What is expected => Read the lines below. Copy out any that hold the string "halfW".

Stored data:
- - - - -

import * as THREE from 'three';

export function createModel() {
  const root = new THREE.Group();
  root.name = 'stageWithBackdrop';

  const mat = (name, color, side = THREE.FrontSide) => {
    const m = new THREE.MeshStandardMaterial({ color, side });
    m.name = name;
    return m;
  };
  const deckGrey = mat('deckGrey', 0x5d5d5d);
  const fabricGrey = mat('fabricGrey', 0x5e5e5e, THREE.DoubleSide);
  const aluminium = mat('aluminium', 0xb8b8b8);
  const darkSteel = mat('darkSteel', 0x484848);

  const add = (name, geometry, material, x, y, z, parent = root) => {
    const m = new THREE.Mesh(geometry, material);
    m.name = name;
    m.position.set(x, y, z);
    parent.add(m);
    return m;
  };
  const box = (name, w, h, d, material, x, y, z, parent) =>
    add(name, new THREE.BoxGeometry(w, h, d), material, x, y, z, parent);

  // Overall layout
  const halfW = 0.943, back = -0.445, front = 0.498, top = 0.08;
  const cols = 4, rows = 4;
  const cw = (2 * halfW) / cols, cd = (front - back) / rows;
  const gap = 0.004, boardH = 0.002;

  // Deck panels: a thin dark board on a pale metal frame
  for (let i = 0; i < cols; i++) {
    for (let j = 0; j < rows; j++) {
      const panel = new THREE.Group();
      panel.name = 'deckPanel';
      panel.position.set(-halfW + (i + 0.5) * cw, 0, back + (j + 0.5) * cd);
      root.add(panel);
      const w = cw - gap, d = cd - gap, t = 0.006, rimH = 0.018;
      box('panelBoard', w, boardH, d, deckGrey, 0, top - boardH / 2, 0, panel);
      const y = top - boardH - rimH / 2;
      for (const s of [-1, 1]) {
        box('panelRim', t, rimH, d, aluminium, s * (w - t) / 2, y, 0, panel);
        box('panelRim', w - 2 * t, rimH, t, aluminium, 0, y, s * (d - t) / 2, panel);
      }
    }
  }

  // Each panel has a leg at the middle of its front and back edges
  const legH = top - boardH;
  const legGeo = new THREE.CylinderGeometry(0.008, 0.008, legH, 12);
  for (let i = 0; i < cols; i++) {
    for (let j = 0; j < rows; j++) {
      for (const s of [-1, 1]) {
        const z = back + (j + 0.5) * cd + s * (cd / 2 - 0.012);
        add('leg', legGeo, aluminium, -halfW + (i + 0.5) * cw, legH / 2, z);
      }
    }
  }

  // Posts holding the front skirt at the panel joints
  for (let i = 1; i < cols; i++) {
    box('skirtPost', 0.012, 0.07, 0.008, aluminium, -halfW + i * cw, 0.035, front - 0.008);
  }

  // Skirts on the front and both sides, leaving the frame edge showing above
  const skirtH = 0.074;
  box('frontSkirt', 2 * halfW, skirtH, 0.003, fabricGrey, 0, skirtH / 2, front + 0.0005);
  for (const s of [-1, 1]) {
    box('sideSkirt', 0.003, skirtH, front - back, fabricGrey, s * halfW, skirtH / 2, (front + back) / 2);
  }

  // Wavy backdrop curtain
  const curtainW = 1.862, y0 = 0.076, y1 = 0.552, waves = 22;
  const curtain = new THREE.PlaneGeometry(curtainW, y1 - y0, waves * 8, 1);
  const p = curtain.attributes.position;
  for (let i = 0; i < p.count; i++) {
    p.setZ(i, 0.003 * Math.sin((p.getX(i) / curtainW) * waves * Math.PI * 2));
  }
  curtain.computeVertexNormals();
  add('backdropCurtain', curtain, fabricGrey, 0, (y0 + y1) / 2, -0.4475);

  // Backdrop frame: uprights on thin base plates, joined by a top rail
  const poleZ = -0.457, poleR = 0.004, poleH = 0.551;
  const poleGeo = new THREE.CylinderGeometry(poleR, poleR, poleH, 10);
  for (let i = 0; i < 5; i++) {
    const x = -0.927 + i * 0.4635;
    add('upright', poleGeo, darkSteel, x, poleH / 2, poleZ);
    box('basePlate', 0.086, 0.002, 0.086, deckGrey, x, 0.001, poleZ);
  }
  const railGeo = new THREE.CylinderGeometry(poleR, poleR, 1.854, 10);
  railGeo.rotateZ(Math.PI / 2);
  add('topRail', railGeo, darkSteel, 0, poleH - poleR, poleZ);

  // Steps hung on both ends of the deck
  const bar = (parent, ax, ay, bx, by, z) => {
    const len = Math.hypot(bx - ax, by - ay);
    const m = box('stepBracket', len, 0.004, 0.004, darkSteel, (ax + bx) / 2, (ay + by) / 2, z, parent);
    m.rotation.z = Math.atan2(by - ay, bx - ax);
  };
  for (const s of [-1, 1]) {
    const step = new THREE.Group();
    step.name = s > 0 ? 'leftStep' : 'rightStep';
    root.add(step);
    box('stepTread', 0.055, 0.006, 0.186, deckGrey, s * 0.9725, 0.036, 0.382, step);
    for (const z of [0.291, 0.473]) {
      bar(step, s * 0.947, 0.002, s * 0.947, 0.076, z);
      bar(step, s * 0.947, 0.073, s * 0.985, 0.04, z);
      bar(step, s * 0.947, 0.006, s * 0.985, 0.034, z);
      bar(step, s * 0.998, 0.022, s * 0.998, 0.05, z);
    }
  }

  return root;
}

- - - - -

Exercise solution =>
  const halfW = 0.943, back = -0.445, front = 0.498, top = 0.08;
  const cw = (2 * halfW) / cols, cd = (front - back) / rows;
      panel.position.set(-halfW + (i + 0.5) * cw, 0, back + (j + 0.5) * cd);
        add('leg', legGeo, aluminium, -halfW + (i + 0.5) * cw, legH / 2, z);
    box('skirtPost', 0.012, 0.07, 0.008, aluminium, -halfW + i * cw, 0.035, front - 0.008);
  box('frontSkirt', 2 * halfW, skirtH, 0.003, fabricGrey, 0, skirtH / 2, front + 0.0005);
    box('sideSkirt', 0.003, skirtH, front - back, fabricGrey, s * halfW, skirtH / 2, (front + back) / 2);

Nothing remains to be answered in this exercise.